- 11 sure signs you've been hacked
Changing the Way Government Works: Four Technology Trends that Drive Down Costs and Increase Productivity
This paper discusses four technology-based approaches to improving processes and increasing
productivity while driving down department and agency costs.
- Pay-as-you-Grow Data Protection: IBM Tivoli's Full-featured Data Protection Suite for Small to Medium Businesses IBM Tivoli Storage Manager Suite for Unified Recovery gives small and medium businesses the opportunity to start out with only the individual solutions...
- Streamline Data Protection with IBM Tivoli Storage Manager Operations Center IBM Tivoli Storage Manager (TSM) has been an industry-standard data protection solution for two decades. But, where most competitors focus exclusively on Backup...
- Simplify and Consolidate Data Protection for Better Business Results Learn about IBM® Tivoli® Storage Manager Operations Center, which provides advanced visualization, built-in analytics and integrated workflow automation features that leapfrog traditional backup...
- Meg Whitman presents Unlocking IT with Big Data During this Web Event you will hear Meg Whitman, President and CEO, HP discuss HAVEn - the #1 Big Data platform, as well...

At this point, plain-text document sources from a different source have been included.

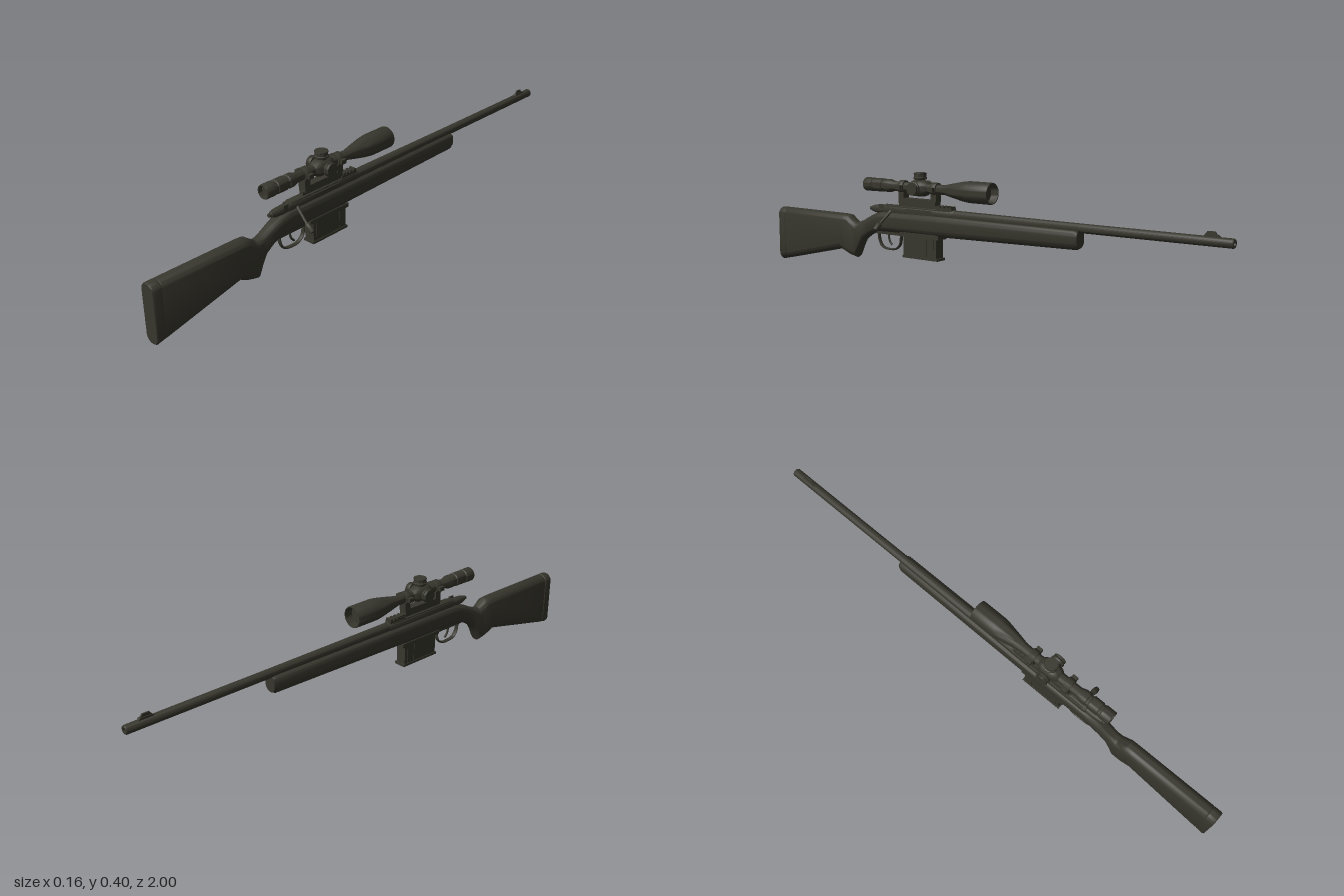
import * as THREE from 'three';
import { toCreasedNormals } from 'three/addons/utils/BufferGeometryUtils.js';

export function createModel() {
  const model = new THREE.Group();
  model.name = 'scopedRifle';
  const body = new THREE.Group();
  body.name = 'rifleBody';
  body.position.x = -0.025;
  model.add(body);

  const olive = new THREE.MeshStandardMaterial({ color: 0x37362d });
  olive.name = 'dark olive';

  function add(name, geo, x = 0, y = 0, z = 0, parent = body) {
    const mesh = new THREE.Mesh(geo, olive);
    mesh.name = name;
    mesh.position.set(x, y, z);
    parent.add(mesh);
    return mesh;
  }
  const box = (name, w, y0, y1, z0, z1, x = 0) =>
    add(name, new THREE.BoxGeometry(w, y1 - y0, z1 - z0), x, (y0 + y1) / 2, (z0 + z1) / 2);

  // Turned part: profile of [radius, height] pairs, lower end first
  const turned = (pts, seg = 28) =>
    toCreasedNormals(new THREE.LatheGeometry(pts.map(p => new THREE.Vector2(...p)), seg), 0.6);
  const turnedZ = (name, y, pts, seg) => add(name, turned(pts, seg).rotateX(Math.PI / 2), 0, y, 0);

  // Side outline of [z, y] points given a thickness across x
  function plate(name, pts, width, x = 0) {
    const geo = new THREE.ExtrudeGeometry(new THREE.Shape(pts.map(p => new THREE.Vector2(...p))),
      { depth: width, bevelEnabled: false });
    geo.translate(0, 0, -width / 2).rotateY(-Math.PI / 2);
    return add(name, geo, x);
  }

  // Loft from sections [z, bottom, top, halfWidth, topRadius, topSquareness], rear first
  function loft(name, sections) {
    const n = 32, pos = [], idx = [];
    for (const [z, yb, yt, w, rt, p] of sections) {
      const rb = Math.min(w * 1.05, (yt - yb) * 0.5);
      for (let j = 0; j < n; j++) {
        const a = (j / n) * Math.PI * 2, c = Math.cos(a), s = Math.sin(a);
        if (s >= 0) pos.push(w * Math.sign(c) * Math.abs(c) ** p, yt - rt + rt * s ** p, z);
        else pos.push(w * c, yb + rb + rb * s, z);
      }
    }
    const m = sections.length;
    for (let i = 0; i < m - 1; i++) {
      for (let j = 0; j < n; j++) {
        const k = (j + 1) % n, a = i * n + j, b = i * n + k, d = a + n, c = b + n;
        idx.push(a, d, b, b, d, c);
      }
    }
    for (const i of [0, m - 1]) {
      const [z, yb, yt] = sections[i], centre = pos.length / 3;
      pos.push(0, (yb + yt) / 2, z);
      for (let j = 0; j < n; j++) {
        const a = i * n + j, b = i * n + (j + 1) % n;
        if (i === 0) idx.push(centre, a, b); else idx.push(centre, b, a);
      }
    }
    const geo = new THREE.BufferGeometry();
    geo.setAttribute('position', new THREE.Float32BufferAttribute(pos, 3));
    geo.setIndex(idx);
    return add(name, toCreasedNormals(geo, 0.6));
  }

  // Stock from butt through grip to fore-end
  loft('buttPad', [
    [1.0, 0.006, 0.22, 0.027, 0.026, 1],
    [0.995, 0.002, 0.223, 0.03, 0.029, 1],
    [0.967, 0.008, 0.223, 0.03, 0.029, 1],
    [0.963, 0.012, 0.22, 0.027, 0.026, 1],
  ]);
  loft('stock', [
    [0.966, 0.012, 0.22, 0.027, 0.026, 1],
    [0.96, 0.009, 0.223, 0.03, 0.029, 1],
    [0.65, 0.079, 0.222, 0.03, 0.029, 1],
    [0.637, 0.071, 0.222, 0.03, 0.029, 1],
    [0.61, 0.06, 0.22, 0.03, 0.029, 1],
    [0.595, 0.056, 0.208, 0.029, 0.028, 1],
    [0.572, 0.051, 0.193, 0.027, 0.026, 1],
    [0.556, 0.085, 0.196, 0.025, 0.024, 1],
    [0.535, 0.122, 0.204, 0.025, 0.024, 1],
    [0.5, 0.147, 0.222, 0.026, 0.024, 0.9],
    [0.46, 0.164, 0.24, 0.028, 0.024, 0.8],
    [0.42, 0.166, 0.248, 0.029, 0.024, 0.7],
    [0.15, 0.169, 0.25, 0.03, 0.024, 0.65],
    [-0.44, 0.18, 0.25, 0.029, 0.024, 0.65],
    [-0.452, 0.186, 0.246, 0.025, 0.02, 0.65],
  ]);

  // Barrel with open muzzle, receiver and bolt
  const bore = 0.256;
  turnedZ('barrel', bore, [[0, -0.96], [0.008, -0.96], [0.008, -1], [0.014, -1], [0.016, -0.996],
    [0.0165, -0.45], [0.018, -0.1], [0.019, 0.1], [0, 0.1]]);
  turnedZ('receiver', bore, [[0, 0.08], [0.018, 0.08], [0.02, 0.085], [0.02, 0.42], [0.018, 0.425], [0, 0.425]]);
  turnedZ('boltShroud', bore - 0.002, [[0, 0.42], [0.016, 0.42], [0.017, 0.44], [0.015, 0.475],
    [0.01, 0.492], [0.007, 0.494], [0.007, 0.502], [0, 0.502]]);
  box('ejectionPort', 0.006, 0.25, 0.266, 0.18, 0.31, 0.017);
  box('safetyLever', 0.006, 0.25, 0.274, 0.425, 0.447, 0.013);
  const bolt = new THREE.Group();
  bolt.name = 'boltHandle';
  bolt.position.set(0.012, 0.252, 0.385);
  bolt.rotation.z = -Math.PI + 0.9;
  body.add(bolt);
  add('boltArm', turned([[0, 0], [0.009, 0], [0.007, 0.015], [0.005, 0.035], [0.005, 0.078]], 16), 0, 0, 0, bolt)
    .rotation.x = 0.14;
  add('boltKnob', turned([[0, 0.07], [0.006, 0.07], [0.011, 0.079], [0.011, 0.1], [0.009, 0.108], [0, 0.111]], 18),
    0, 0, 0.01, bolt);

  // Front sight
  plate('sightRamp', [[-0.955, 0.268], [-0.89, 0.268], [-0.905, 0.278], [-0.945, 0.278]], 0.012);
  plate('sightBlade', [[-0.943, 0.276], [-0.9, 0.276], [-0.91, 0.288], [-0.935, 0.288]], 0.006);

  // Scope rail
  box('railFoot', 0.018, 0.265, 0.287, 0.14, 0.35);
  box('railBase', 0.032, 0.285, 0.306, 0.165, 0.345);
  box('frontRail', 0.026, 0.268, 0.281, 0.09, 0.165);
  for (let i = 0; i < 4; i++) box('railRidge', 0.026, 0.28, 0.288, 0.092 + i * 0.018, 0.102 + i * 0.018);
  for (const s of [-1, 1]) {
    box('receiverRail', 0.005, 0.262, 0.272, 0.1, 0.41, s * 0.013);
  }

  // Scope with recessed lenses
  const sight = 0.348;
  turnedZ('scopeTube', sight, [
    [0, -0.055], [0.034, -0.055], [0.036, -0.085], [0.039, -0.085], [0.04, -0.082], [0.04, 0.015],
    [0.036, 0.045], [0.026, 0.095], [0.0185, 0.13], [0.0185, 0.205], [0.026, 0.215], [0.032, 0.232],
    [0.032, 0.268], [0.026, 0.285], [0.0185, 0.295], [0.0185, 0.375], [0.025, 0.395], [0.025, 0.415],
    [0.0225, 0.418], [0.0225, 0.427], [0.026, 0.43], [0.026, 0.468], [0.0235, 0.471], [0.0235, 0.479],
    [0.0265, 0.482], [0.0265, 0.518], [0.025, 0.521], [0.022, 0.521], [0.021, 0.505], [0, 0.505]], 32);
  for (const z of [0.175, 0.333]) {
    turnedZ('scopeRing', sight, [[0.018, z - 0.013], [0.024, z - 0.013], [0.025, z - 0.011],
      [0.025, z + 0.011], [0.024, z + 0.013], [0.018, z + 0.013]]);
    box('ringPost', 0.032, 0.3, 0.333, z - 0.013, z + 0.013);
    for (const s of [-1, 1]) box('ringClamp', 0.014, 0.34, 0.356, z - 0.011, z + 0.011, s * 0.029);
  }

  // Adjustment turrets on top and both sides
  for (const angle of [0, Math.PI / 2, -Math.PI / 2]) {
    const reach = angle ? 0.053 : 0.058;
    add('turret', turned([[0.018, 0.015], [0.018, 0.033], [0.024, 0.033], [0.026, 0.036],
      [0.026, 0.041], [0.023, 0.043], [0.023, reach - 0.006], [0.025, reach - 0.004],
      [0.024, reach], [0, reach]], 24), 0, sight, 0.25).rotation.z = angle;
  }

  // Magazine with side panels and floor lip
  box('magazine', 0.042, 0.085, 0.19, 0.158, 0.318);
  box('magazineFloor', 0.048, 0.079, 0.088, 0.151, 0.322);
  for (const s of [-1, 1]) {
    box('magazinePanel', 0.004, 0.092, 0.165, 0.17, 0.19, s * 0.021);
    box('magazinePanel', 0.004, 0.092, 0.165, 0.205, 0.306, s * 0.021);
  }
  box('magazineWell', 0.05, 0.16, 0.175, 0.145, 0.335);

  // Trigger guard and trigger
  const guardPath = new THREE.CatmullRomCurve3([[0.175, 0.335], [0.155, 0.345], [0.122, 0.352], [0.103, 0.375],
    [0.1, 0.41], [0.107, 0.44], [0.13, 0.456], [0.17, 0.462]].map(([y, z]) => new THREE.Vector3(0, y, z)));
  add('triggerGuard', new THREE.TubeGeometry(guardPath, 36, 0.004, 8).scale(2.2, 1, 1));
  const triggerPath = new THREE.CatmullRomCurve3([[0.175, 0.405], [0.15, 0.41], [0.13, 0.405], [0.116, 0.392]]
    .map(([y, z]) => new THREE.Vector3(0, y, z)));
  add('trigger', new THREE.TubeGeometry(triggerPath, 14, 0.004, 8));
  box('triggerPlate', 0.024, 0.158, 0.17, 0.33, 0.47);

  return model;
}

- The New Way to Work Knowledge Vault This Knowledge Vault focuses on how, in today's increasingly virtual world, it's more important than ever to engage deeply with employees, suppliers, partners,... All Gov't Legislation/Regulation White Papers | Webcasts